Office space and doing digital business
Dr Lizzie Richardson, Department of Geography, Durham University
Date: 30th January
Location: S1.50 [campus map]
Time: 12:15 - 13:35

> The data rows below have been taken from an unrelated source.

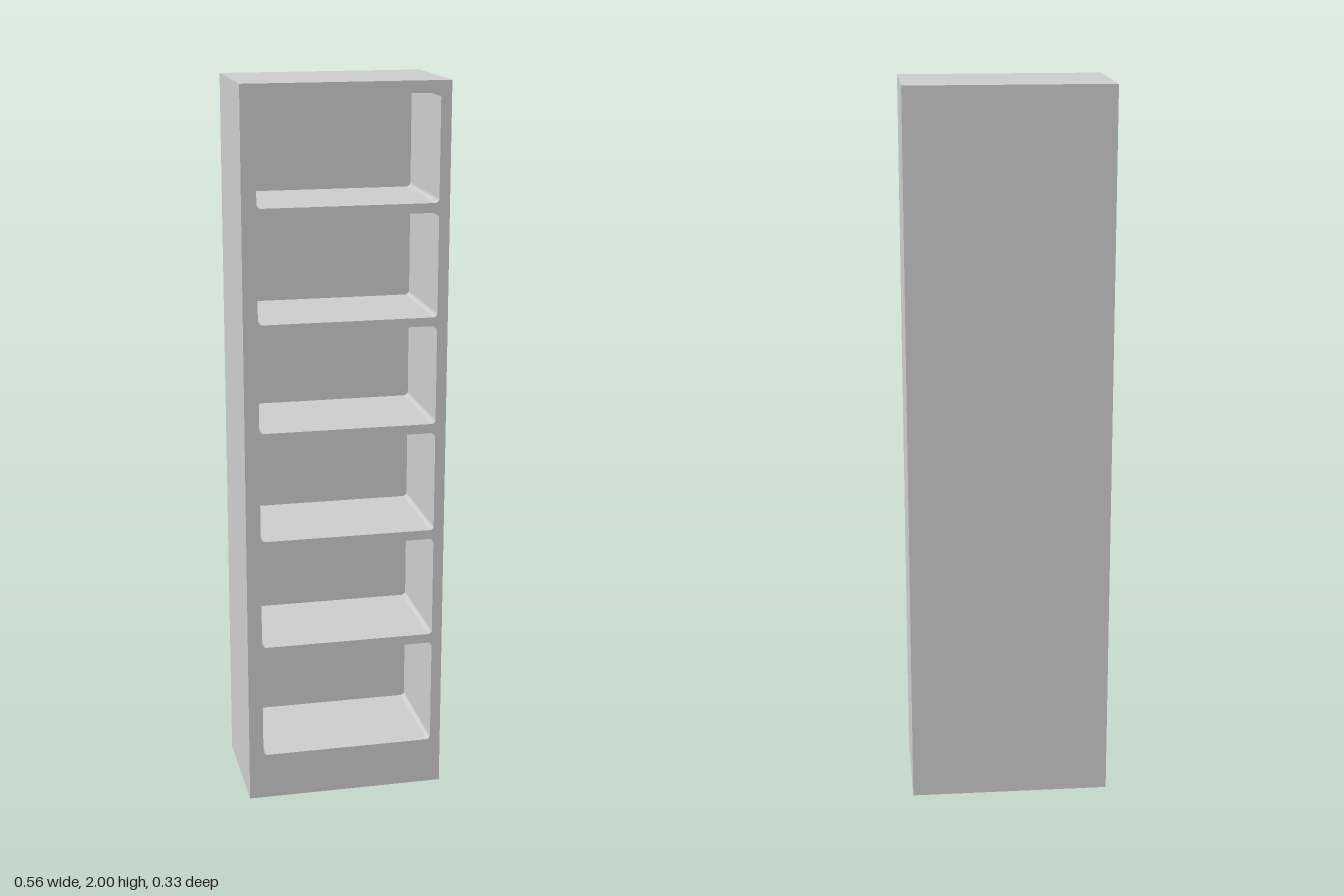
import * as THREE from 'three';

const W = 0.556, H = 2, D = 0.334, BACK = 0.03;
const LEFT = -0.238, RIGHT = 0.249, R = 0.012;
// bottom and top height of each compartment
const BAYS = [[0.132, 0.434], [0.46, 0.746], [0.772, 1.053], [1.079, 1.352], [1.376, 1.657], [1.683, 1.968]];

// rectangular opening with slightly rounded corners
function opening(x0, y0, x1, y1, r) {
  const p = new THREE.Path();
  p.moveTo(x0 + r, y0);
  p.lineTo(x1 - r, y0);
  p.absarc(x1 - r, y0 + r, r, -Math.PI / 2, 0);
  p.lineTo(x1, y1 - r);
  p.absarc(x1 - r, y1 - r, r, 0, Math.PI / 2);
  p.lineTo(x0 + r, y1);
  p.absarc(x0 + r, y1 - r, r, Math.PI / 2, Math.PI);
  p.lineTo(x0, y0 + r);
  p.absarc(x0 + r, y0 + r, r, Math.PI, Math.PI * 1.5);
  return p;
}

export function createModel() {
  const group = new THREE.Group();
  group.name = 'bookcase';
  const material = new THREE.MeshStandardMaterial({ color: 0xcccccc });

  // sides, shelves and plinth as one frame with six openings
  const outline = new THREE.Shape([
    new THREE.Vector2(-W / 2, 0), new THREE.Vector2(W / 2, 0),
    new THREE.Vector2(W / 2, H), new THREE.Vector2(-W / 2, H),
  ]);
  for (const [y0, y1] of BAYS) outline.holes.push(opening(LEFT, y0, RIGHT, y1, R));
  const frameGeometry = new THREE.ExtrudeGeometry(outline, { depth: D - BACK, bevelEnabled: false, curveSegments: 5 });
  const frame = new THREE.Mesh(frameGeometry, material);
  frame.name = 'shelfFrame';
  frame.position.z = -D / 2 + BACK;
  group.add(frame);

  // closed back
  const back = new THREE.Mesh(new THREE.BoxGeometry(W, H, BACK), material);
  back.name = 'backPanel';
  back.position.set(0, H / 2, -D / 2 + BACK / 2);
  group.add(back);

  return group;
}
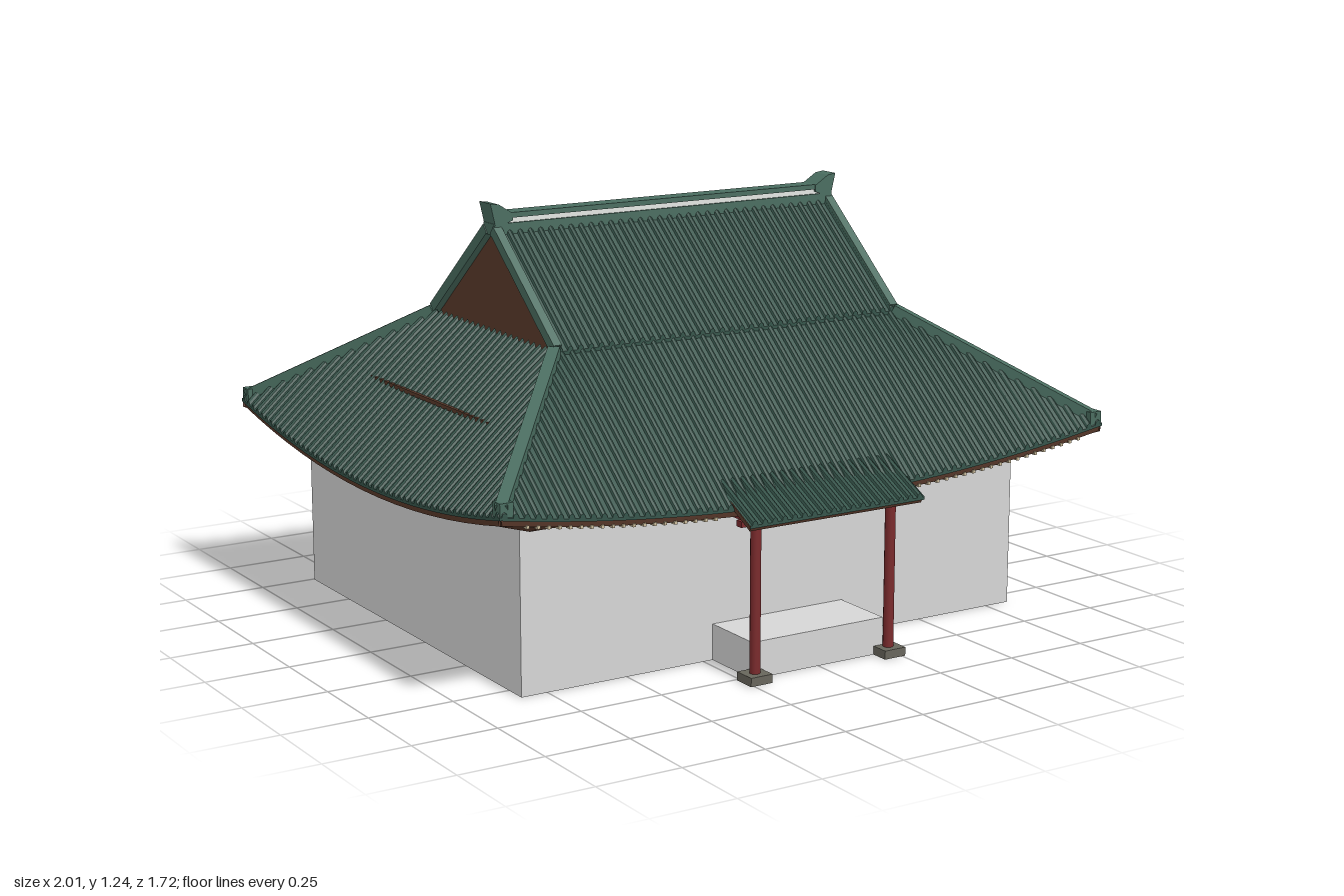
import * as THREE from 'three';

const mat = (name, color, extra = {}) => {
  const m = new THREE.MeshStandardMaterial({ color, ...extra });
  m.name = name;
  return m;
};

const ZC = -0.0425; // roof centre in z
const GX = 0.575, GZ = 0.36, EX = 1.0, EZ = 0.8175; // gable and eave half sizes
const TOP = 0.87;

// Turns (along, out, y) on one of four sides into a point: front, +x, back, -x
function place(k, a, out, y) {
  if (k === 0) return [a, y, ZC + out];
  if (k === 1) return [out, y, ZC - a];
  if (k === 2) return [-a, y, ZC - out];
  return [-out, y, ZC + a];
}

// Height of the hipped skirt: sagging in the middle, lifted at the corners
function skirtY(a, t, A0, A1) {
  const w = a / (A0 + (A1 - A0) * t);
  return TOP - t * (0.385 - 0.085 * w * w);
}

// Grid of points into a flat-faced geometry
function gridGeometry(cols) {
  const pos = [], idx = [], rows = cols[0].length;
  cols.forEach(c => c.forEach(p => pos.push(...p)));
  for (let i = 0; i < cols.length - 1; i++) {
    for (let j = 0; j < rows - 1; j++) {
      const p = i * rows + j, q = p + rows;
      idx.push(p, p + 1, q, q, p + 1, q + 1);
    }
  }
  const g = new THREE.BufferGeometry();
  g.setAttribute('position', new THREE.Float32BufferAttribute(pos, 3));
  g.setIndex(idx);
  const flat = g.toNonIndexed();
  flat.computeVertexNormals();
  return flat;
}

// Corrugated tile panel: flat pans with half-round caps, closed by a drop at the eave
const TILE = [[-0.5, 0], [-0.28, 0], [-0.2, 0.26], [0, 0.4], [0.2, 0.26], [0.28, 0]];
function tilePanel(k, W, rows, start, surface, drop) {
  const n = Math.round(2 * W / 0.033), p = 2 * W / n, cols = [];
  const column = (a, h) => {
    const t0 = start(Math.abs(a)), c = [];
    for (let j = 0; j <= rows; j++) {
      const [out, y] = surface(a, t0 + (1 - t0) * j / rows);
      c.push(place(k, a, out, y + h));
    }
    const [out, y] = surface(a, 1);
    c.push(place(k, a, out, y - drop));
    cols.push(c);
  };
  for (let i = 0; i < n; i++) {
    for (const [u, h] of TILE) column(-W + (i + 0.5 + u) * p, h * p);
  }
  column(W, 0);
  return gridGeometry(cols);
}

export function createModel() {
  const model = new THREE.Group();
  model.name = 'hallWithHipAndGableRoof';

  const wall = mat('pale wall', 0xd6d6d6);
  const tile = mat('green tile', 0x35544a, { flatShading: true, side: THREE.DoubleSide });
  const ridge = mat('light green ridge', 0x4a6d60);
  const wood = mat('brown wood', 0x5a3a2b, { side: THREE.DoubleSide });
  const red = mat('red paint', 0x7a2a2c);
  const stone = mat('grey stone', 0x68665c);
  const white = mat('white plaster', 0xe4e6e2);
  const tan = mat('rafter end tan', 0xcdbd9c);

  const add = (name, geo, material, x = 0, y = 0, z = 0) => {
    const m = new THREE.Mesh(geo, material);
    m.name = name;
    m.position.set(x, y, z);
    model.add(m);
    return m;
  };
  // Box given by its low and high corners
  const block = (name, material, x0, x1, y0, y1, z0, z1) =>
    add(name, new THREE.BoxGeometry(x1 - x0, y1 - y0, z1 - z0), material,
      (x0 + x1) / 2, (y0 + y1) / 2, (z0 + z1) / 2);
  // Bar between two points
  const bar = (name, material, a, b, w, h) => {
    const A = new THREE.Vector3(...a), B = new THREE.Vector3(...b);
    const m = add(name, new THREE.BoxGeometry(w, h, A.distanceTo(B)), material);
    m.position.copy(A).add(B).multiplyScalar(0.5);
    m.lookAt(B);
    return m;
  };

  // Hall body and entrance step
  block('hallBody', wall, -0.83, 0.83, 0, 0.47, -0.745, 0.57);
  block('entranceStep', wall, -0.22, 0.22, 0, 0.105, 0.57, 0.77);

  // Hipped skirt roof with soffit on four sides
  for (let k = 0; k < 4; k++) {
    const long = k % 2 === 0;
    const [A0, A1, O0, O1] = long ? [GX, EX, GZ, EZ] : [GZ, EZ, GX, EX];
    const start = a => Math.max(0, (a - A0) / (A1 - A0));
    const surface = (a, t) => [O0 + (O1 - O0) * t, skirtY(a, t, A0, A1)];
    add('skirtRoof', tilePanel(k, A1, 6, start, surface, 0.008), tile);

    // Fascia board and soffit running back to the wall top
    const cols = [];
    for (let i = 0; i <= 16; i++) {
      const s = i / 8 - 1, a = s * A1, y = skirtY(a, 1, A0, A1);
      const wallPoint = place(k, s * (long ? 0.82 : 0.65), long ? 0.65 : 0.82, 0.468);
      cols.push([place(k, a, O1 - 0.004, y - 0.004), place(k, a, O1 - 0.008, y - 0.024), wallPoint]);
    }
    add('soffit', gridGeometry(cols), wood);
  }

  // Upper roof slopes, front and back
  for (const k of [0, 2]) {
    add('upperRoof', tilePanel(k, 0.58, 2, () => 0,
      (a, t) => [0.015 + (GZ - 0.005) * t, 1.165 - 0.29 * t], 0.01), tile);
  }

  // Gable walls and sloping ridges
  const tri = new THREE.Shape([[-GZ, TOP - 0.01], [GZ, TOP - 0.01], [0, 1.16]]
    .map(p => new THREE.Vector2(...p)));
  const gable = new THREE.ExtrudeGeometry(tri, { depth: 1.124, bevelEnabled: false });
  gable.translate(0, 0, -0.562).rotateY(Math.PI / 2);
  add('gableWalls', gable, wood, 0, 0, ZC);
  for (const sx of [-1, 1]) {
    for (const sz of [-1, 1]) {
      bar('gableRidge', ridge, [sx * 0.57, 1.165, ZC + sz * 0.02],
        [sx * 0.57, TOP + 0.012, ZC + sz * GZ], 0.026, 0.03);
      bar('hipRidge', ridge, [sx * GX, TOP + 0.005, ZC + sz * GZ],
        [sx * 0.985, 0.583, ZC + sz * 0.802], 0.034, 0.036);
      add('hipEnd', new THREE.BoxGeometry(0.04, 0.045, 0.04), ridge,
        sx * 0.977, 0.583, ZC + sz * 0.795);
    }
  }

  // Main ridge with white band and flared ends
  block('mainRidgeBase', ridge, -0.58, 0.58, 1.15, 1.183, ZC - 0.032, ZC + 0.032);
  block('ridgeBand', white, -0.575, 0.575, 1.183, 1.197, ZC - 0.026, ZC + 0.026);
  block('mainRidgeCap', ridge, -0.575, 0.575, 1.197, 1.212, ZC - 0.03, ZC + 0.03);
  const flare = new THREE.Shape([[0.52, 1.19], [0.575, 1.17], [0.592, 1.242], [0.565, 1.238], [0.52, 1.21]]
    .map(p => new THREE.Vector2(...p)));
  const flareGeo = new THREE.ExtrudeGeometry(flare, { depth: 0.066, bevelEnabled: false });
  flareGeo.translate(0, 0, -0.033);
  add('ridgeEnd', flareGeo, ridge, 0, 0, ZC);
  add('ridgeEnd', flareGeo, ridge, 0, 0, ZC).rotation.y = Math.PI;

  // Purlins showing as slim lines through the tiles
  const purlin = (k, out, a0, a1, A0, A1, O0, O1) => {
    const t = (out - O0) / (O1 - O0), y = skirtY(0, t, A0, A1) + 0.011;
    bar('purlin', wood, place(k, a0, out, y), place(k, a1, out, y), 0.01, 0.012);
  };
  purlin(1, 0.78, -0.36, 0.36, GZ, EZ, GX, EX);
  purlin(3, 0.78, -0.36, 0.36, GZ, EZ, GX, EX);
  purlin(2, 0.6, -0.32, 0.42, GX, EX, GZ, EZ);

  // Rafter ends under the front eave
  for (let i = 0; i < 19; i++) {
    const x = 0.34 + i * 0.032;
    for (const s of [-1, 1]) {
      add('rafterEnd', new THREE.BoxGeometry(0.009, 0.009, 0.02), tan,
        s * x, skirtY(x, 1, GX, EX) - 0.024, 0.762);
    }
  }

  // Porch roof on two red columns
  add('porchRoof', tilePanel(0, 0.29, 2, () => 0,
    (a, t) => [0.7425 + 0.16 * t, 0.545 - 0.08 * t], 0.008), tile);
  bar('porchSoffit', wood, [0, 0.53, 0.7], [0, 0.453, 0.853], 0.57, 0.012);
  block('porchLintel', red, -0.28, 0.28, 0.445, 0.462, 0.778, 0.802);
  for (const s of [-1, 1]) {
    const x = s * 0.225;
    add('porchColumn', new THREE.CylinderGeometry(0.015, 0.015, 0.43, 14), red, x, 0.24, 0.79);
    block('columnBase', stone, x - 0.035, x + 0.035, 0, 0.025, 0.755, 0.825);
    block('porchBeam', red, x - 0.012, x + 0.012, 0.445, 0.462, 0.57, 0.84);
  }
  return model;
}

Offices are spaces through which business is organised and performed. To understand how business is done in a digital age this paper therefore proposes to examine transformations of office space in England. It is necessary more than ever to understand offices as technocultural spaces – constituted by the reciprocal relationship between technologies and normative standards of performing – where a fixed physical building is by no means always the most important element. Contemporary offices constitute digital business through apparently contrary processes of spatio-temporal fragmentation and extension. Physical offices are parcelled into smaller rentable commodities that both enable and react to the extension of business beyond the purpose-built office building. This fragmentation and extension of offices is set out through a focus on (i) the changing devices of office business notably social tools and cloud storage; (ii) the organisation of markets for office space particularly changing rental structures and the rise of casual or short term leases (iii) the emergence of offices as event spaces and destination hubs for mobile business (and social) activities. The paper forms part of a wider project focusing on the historical and contemporary role of office technologies in shaping the norms and standards of knowledge production and communication, which measure and perform social life in and beyond “the office”.